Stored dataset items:
-*-

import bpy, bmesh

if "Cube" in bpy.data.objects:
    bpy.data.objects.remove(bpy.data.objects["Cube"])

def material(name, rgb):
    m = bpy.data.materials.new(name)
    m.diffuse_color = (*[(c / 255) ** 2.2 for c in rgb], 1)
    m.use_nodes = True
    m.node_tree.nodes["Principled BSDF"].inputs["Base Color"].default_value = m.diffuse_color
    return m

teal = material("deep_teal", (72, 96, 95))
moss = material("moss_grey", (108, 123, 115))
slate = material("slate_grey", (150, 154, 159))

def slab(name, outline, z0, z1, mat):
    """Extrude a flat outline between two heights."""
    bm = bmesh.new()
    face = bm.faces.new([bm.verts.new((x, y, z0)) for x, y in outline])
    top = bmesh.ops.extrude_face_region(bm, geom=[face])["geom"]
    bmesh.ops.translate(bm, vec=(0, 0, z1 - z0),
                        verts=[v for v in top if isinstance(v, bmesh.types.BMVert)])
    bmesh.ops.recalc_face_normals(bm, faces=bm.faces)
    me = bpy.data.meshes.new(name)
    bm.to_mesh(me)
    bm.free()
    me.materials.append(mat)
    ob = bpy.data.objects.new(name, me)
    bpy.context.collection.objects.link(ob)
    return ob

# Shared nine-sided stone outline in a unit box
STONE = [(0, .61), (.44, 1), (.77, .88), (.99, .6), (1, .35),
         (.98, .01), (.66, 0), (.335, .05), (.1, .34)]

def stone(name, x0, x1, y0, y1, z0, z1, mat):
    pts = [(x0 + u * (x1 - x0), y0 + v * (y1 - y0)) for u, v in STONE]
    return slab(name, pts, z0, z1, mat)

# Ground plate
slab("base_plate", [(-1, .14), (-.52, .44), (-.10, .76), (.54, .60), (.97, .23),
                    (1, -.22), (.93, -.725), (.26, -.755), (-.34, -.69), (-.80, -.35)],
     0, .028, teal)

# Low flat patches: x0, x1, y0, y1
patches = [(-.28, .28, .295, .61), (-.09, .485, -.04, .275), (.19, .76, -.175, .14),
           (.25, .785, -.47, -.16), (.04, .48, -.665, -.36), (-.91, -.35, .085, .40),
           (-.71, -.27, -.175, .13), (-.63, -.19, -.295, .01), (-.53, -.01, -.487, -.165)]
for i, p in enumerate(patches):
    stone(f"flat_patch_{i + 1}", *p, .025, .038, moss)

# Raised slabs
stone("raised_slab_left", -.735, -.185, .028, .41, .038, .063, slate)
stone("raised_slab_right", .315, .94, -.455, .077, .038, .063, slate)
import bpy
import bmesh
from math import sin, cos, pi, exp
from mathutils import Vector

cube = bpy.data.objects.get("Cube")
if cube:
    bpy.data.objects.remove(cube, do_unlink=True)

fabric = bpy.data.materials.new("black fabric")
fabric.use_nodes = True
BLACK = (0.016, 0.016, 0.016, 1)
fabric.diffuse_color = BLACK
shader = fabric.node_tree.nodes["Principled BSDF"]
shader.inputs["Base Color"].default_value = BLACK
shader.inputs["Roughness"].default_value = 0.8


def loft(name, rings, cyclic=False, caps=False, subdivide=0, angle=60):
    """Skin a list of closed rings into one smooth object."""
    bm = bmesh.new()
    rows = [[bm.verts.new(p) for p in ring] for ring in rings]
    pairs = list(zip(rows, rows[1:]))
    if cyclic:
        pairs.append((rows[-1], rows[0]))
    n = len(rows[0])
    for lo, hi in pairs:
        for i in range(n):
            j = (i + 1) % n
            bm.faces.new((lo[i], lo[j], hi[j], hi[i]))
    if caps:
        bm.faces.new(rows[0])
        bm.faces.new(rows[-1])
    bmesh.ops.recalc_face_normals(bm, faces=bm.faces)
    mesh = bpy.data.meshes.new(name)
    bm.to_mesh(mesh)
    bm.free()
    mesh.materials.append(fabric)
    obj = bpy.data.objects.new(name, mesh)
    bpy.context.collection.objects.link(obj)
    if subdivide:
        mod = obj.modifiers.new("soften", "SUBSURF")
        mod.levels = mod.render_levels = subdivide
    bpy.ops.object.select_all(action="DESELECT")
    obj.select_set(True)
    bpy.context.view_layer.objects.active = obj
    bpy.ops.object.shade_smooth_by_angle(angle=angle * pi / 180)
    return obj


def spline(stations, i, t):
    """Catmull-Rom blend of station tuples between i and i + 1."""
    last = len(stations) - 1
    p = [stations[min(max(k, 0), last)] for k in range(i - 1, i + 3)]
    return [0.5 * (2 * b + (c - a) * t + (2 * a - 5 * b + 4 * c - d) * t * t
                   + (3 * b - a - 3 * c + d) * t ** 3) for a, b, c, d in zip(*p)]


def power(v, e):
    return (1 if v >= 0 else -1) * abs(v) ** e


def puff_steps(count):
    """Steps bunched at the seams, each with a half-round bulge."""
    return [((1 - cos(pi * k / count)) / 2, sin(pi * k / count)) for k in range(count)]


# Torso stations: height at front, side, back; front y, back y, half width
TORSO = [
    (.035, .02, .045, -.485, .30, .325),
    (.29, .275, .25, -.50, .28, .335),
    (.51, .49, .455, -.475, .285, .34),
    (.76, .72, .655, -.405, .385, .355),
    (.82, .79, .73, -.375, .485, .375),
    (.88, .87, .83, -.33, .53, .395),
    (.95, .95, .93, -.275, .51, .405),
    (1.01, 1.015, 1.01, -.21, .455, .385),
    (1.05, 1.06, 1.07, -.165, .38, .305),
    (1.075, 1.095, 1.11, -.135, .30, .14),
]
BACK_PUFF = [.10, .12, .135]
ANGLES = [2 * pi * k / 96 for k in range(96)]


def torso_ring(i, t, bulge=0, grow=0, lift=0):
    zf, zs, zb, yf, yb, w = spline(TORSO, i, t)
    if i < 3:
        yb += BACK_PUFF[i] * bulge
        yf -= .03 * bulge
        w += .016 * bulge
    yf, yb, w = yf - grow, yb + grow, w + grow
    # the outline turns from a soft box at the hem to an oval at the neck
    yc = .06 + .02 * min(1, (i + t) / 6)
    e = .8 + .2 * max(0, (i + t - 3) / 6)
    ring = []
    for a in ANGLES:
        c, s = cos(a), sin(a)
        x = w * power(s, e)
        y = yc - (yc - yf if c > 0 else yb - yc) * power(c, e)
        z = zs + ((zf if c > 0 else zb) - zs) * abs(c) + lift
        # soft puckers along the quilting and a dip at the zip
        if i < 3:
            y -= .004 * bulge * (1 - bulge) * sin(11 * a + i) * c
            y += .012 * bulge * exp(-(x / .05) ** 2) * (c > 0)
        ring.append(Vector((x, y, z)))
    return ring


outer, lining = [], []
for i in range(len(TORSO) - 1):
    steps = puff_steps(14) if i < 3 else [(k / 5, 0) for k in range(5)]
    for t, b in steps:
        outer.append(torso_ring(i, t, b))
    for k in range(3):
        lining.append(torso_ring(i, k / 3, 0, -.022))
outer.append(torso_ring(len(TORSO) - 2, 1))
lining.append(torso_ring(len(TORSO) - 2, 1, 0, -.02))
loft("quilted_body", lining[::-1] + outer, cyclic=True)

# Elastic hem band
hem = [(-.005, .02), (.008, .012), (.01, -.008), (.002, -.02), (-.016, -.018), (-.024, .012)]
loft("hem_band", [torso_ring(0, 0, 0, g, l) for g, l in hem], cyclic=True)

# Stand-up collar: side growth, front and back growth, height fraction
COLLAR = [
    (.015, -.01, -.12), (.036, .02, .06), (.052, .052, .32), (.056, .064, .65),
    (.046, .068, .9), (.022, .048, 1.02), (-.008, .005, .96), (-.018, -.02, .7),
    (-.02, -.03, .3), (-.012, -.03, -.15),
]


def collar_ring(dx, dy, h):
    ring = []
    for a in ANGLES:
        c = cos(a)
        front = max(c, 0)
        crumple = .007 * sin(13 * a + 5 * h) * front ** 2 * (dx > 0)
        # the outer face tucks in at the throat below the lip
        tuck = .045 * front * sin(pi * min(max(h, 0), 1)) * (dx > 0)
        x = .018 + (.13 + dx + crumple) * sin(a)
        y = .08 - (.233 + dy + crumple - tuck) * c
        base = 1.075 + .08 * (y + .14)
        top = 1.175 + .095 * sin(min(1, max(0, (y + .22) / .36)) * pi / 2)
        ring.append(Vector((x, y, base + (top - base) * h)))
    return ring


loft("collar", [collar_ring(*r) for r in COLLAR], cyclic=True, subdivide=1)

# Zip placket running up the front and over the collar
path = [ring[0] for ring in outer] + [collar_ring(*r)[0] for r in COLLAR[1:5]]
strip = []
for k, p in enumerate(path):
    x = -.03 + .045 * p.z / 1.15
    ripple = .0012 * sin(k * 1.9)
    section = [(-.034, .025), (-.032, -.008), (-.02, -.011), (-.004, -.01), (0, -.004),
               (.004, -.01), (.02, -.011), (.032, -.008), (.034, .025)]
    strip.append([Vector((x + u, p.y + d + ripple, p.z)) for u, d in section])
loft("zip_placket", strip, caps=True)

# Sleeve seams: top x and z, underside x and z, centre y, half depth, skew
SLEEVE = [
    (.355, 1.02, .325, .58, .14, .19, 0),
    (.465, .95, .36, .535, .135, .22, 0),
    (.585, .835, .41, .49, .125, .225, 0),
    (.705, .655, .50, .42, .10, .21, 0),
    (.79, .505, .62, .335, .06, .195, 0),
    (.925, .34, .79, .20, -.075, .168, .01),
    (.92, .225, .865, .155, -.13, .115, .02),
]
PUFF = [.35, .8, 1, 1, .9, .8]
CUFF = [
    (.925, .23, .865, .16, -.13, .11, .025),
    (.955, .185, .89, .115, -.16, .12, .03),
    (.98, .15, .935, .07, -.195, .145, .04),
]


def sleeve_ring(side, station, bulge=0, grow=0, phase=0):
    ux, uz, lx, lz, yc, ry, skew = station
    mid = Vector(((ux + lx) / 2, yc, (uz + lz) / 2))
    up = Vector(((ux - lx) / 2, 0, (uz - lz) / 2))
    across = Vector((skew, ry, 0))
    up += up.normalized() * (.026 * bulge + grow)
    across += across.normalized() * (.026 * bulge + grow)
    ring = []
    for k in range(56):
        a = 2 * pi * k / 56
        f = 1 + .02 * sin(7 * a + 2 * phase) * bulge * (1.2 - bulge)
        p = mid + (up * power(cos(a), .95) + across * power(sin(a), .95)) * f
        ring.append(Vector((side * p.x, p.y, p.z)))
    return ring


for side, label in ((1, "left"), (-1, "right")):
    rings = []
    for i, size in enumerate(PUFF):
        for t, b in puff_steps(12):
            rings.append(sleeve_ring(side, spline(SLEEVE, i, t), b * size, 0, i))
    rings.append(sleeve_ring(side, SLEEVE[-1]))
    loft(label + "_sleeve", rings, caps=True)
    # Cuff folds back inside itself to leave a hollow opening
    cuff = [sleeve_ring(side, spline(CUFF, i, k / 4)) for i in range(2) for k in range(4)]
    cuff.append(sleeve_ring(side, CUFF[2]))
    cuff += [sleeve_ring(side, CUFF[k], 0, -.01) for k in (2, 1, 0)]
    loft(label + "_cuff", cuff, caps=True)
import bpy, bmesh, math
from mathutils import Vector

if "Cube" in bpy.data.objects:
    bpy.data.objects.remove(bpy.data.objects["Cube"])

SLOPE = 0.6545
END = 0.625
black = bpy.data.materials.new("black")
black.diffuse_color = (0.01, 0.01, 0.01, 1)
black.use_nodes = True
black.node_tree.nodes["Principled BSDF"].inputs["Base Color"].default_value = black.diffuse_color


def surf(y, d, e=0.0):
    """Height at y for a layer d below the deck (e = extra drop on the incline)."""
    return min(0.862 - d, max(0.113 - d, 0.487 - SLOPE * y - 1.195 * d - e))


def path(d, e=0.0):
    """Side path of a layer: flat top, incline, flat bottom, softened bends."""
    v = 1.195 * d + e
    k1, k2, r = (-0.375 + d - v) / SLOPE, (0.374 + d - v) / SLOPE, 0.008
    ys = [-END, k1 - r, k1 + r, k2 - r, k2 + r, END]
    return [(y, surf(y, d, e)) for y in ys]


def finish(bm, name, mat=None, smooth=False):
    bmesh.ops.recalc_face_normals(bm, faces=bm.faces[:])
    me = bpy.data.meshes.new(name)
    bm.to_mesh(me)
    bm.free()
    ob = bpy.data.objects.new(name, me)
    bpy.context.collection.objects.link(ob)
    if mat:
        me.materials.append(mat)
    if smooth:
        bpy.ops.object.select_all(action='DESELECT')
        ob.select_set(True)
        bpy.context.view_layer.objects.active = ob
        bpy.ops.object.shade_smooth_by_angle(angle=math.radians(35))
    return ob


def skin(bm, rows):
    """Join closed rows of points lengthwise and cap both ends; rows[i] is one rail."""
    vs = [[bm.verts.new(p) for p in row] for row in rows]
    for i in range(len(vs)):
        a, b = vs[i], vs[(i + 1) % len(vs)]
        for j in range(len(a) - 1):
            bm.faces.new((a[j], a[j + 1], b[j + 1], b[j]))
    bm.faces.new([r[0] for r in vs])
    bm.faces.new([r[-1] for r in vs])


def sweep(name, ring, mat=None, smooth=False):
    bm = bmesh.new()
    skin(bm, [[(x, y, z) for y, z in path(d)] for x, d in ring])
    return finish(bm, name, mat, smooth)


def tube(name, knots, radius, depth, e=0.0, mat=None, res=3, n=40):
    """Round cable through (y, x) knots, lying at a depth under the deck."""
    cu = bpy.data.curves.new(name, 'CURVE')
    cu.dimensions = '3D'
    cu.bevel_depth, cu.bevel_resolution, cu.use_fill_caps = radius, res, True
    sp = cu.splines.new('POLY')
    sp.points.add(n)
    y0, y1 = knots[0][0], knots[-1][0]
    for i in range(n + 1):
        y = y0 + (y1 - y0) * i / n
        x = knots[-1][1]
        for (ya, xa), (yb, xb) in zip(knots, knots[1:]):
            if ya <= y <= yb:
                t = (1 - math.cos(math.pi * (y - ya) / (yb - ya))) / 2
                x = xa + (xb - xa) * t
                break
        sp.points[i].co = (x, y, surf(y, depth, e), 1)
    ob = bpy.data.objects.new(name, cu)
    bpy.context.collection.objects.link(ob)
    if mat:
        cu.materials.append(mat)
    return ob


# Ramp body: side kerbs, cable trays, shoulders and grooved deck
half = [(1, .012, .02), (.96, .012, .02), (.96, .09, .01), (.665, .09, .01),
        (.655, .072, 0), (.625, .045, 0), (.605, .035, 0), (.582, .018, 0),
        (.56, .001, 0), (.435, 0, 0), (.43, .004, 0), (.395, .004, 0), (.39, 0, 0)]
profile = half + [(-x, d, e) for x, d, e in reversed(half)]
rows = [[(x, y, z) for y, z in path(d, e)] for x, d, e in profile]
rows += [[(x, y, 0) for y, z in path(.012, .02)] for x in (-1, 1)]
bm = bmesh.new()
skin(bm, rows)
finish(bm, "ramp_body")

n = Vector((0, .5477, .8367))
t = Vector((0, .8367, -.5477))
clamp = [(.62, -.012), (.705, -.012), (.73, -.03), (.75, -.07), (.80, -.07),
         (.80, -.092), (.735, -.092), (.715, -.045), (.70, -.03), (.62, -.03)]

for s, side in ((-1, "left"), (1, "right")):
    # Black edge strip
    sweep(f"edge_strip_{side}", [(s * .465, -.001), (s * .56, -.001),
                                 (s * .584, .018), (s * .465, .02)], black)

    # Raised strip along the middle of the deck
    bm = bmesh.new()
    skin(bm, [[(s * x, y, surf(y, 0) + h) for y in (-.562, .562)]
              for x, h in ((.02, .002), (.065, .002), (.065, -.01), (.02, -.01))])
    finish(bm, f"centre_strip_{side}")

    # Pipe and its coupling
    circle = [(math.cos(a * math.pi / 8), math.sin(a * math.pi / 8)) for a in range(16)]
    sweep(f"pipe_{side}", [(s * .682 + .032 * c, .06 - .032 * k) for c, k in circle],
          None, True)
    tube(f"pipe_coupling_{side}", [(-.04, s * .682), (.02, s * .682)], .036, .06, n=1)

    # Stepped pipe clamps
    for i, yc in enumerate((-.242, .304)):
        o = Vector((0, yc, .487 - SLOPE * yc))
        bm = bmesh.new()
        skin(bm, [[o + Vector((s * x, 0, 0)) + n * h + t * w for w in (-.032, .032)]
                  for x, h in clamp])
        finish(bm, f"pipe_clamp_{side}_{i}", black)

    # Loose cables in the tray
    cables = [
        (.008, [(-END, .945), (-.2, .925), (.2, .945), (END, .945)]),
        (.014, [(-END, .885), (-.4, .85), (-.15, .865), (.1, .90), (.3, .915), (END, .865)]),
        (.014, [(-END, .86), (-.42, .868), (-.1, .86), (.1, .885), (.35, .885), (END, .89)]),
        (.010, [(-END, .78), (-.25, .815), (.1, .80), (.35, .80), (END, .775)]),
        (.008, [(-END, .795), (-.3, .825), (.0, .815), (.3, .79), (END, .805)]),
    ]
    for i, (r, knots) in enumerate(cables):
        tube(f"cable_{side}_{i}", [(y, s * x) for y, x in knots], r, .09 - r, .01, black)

-*-

*WHAT THE TASK REQUIRES:*
Among the records above, a stretch begins at the line containing "y -= .004 * bulge" and ends at the line containing "outer.append(torso_ring(i, t, b))". Restate that stretch word for word, and nothing else.

*RESULT OF THIS EXERCISE:*
            y -= .004 * bulge * (1 - bulge) * sin(11 * a + i) * c
            y += .012 * bulge * exp(-(x / .05) ** 2) * (c > 0)
        ring.append(Vector((x, y, z)))
    return ring


outer, lining = [], []
for i in range(len(TORSO) - 1):
    steps = puff_steps(14) if i < 3 else [(k / 5, 0) for k in range(5)]
    for t, b in steps:
        outer.append(torso_ring(i, t, b))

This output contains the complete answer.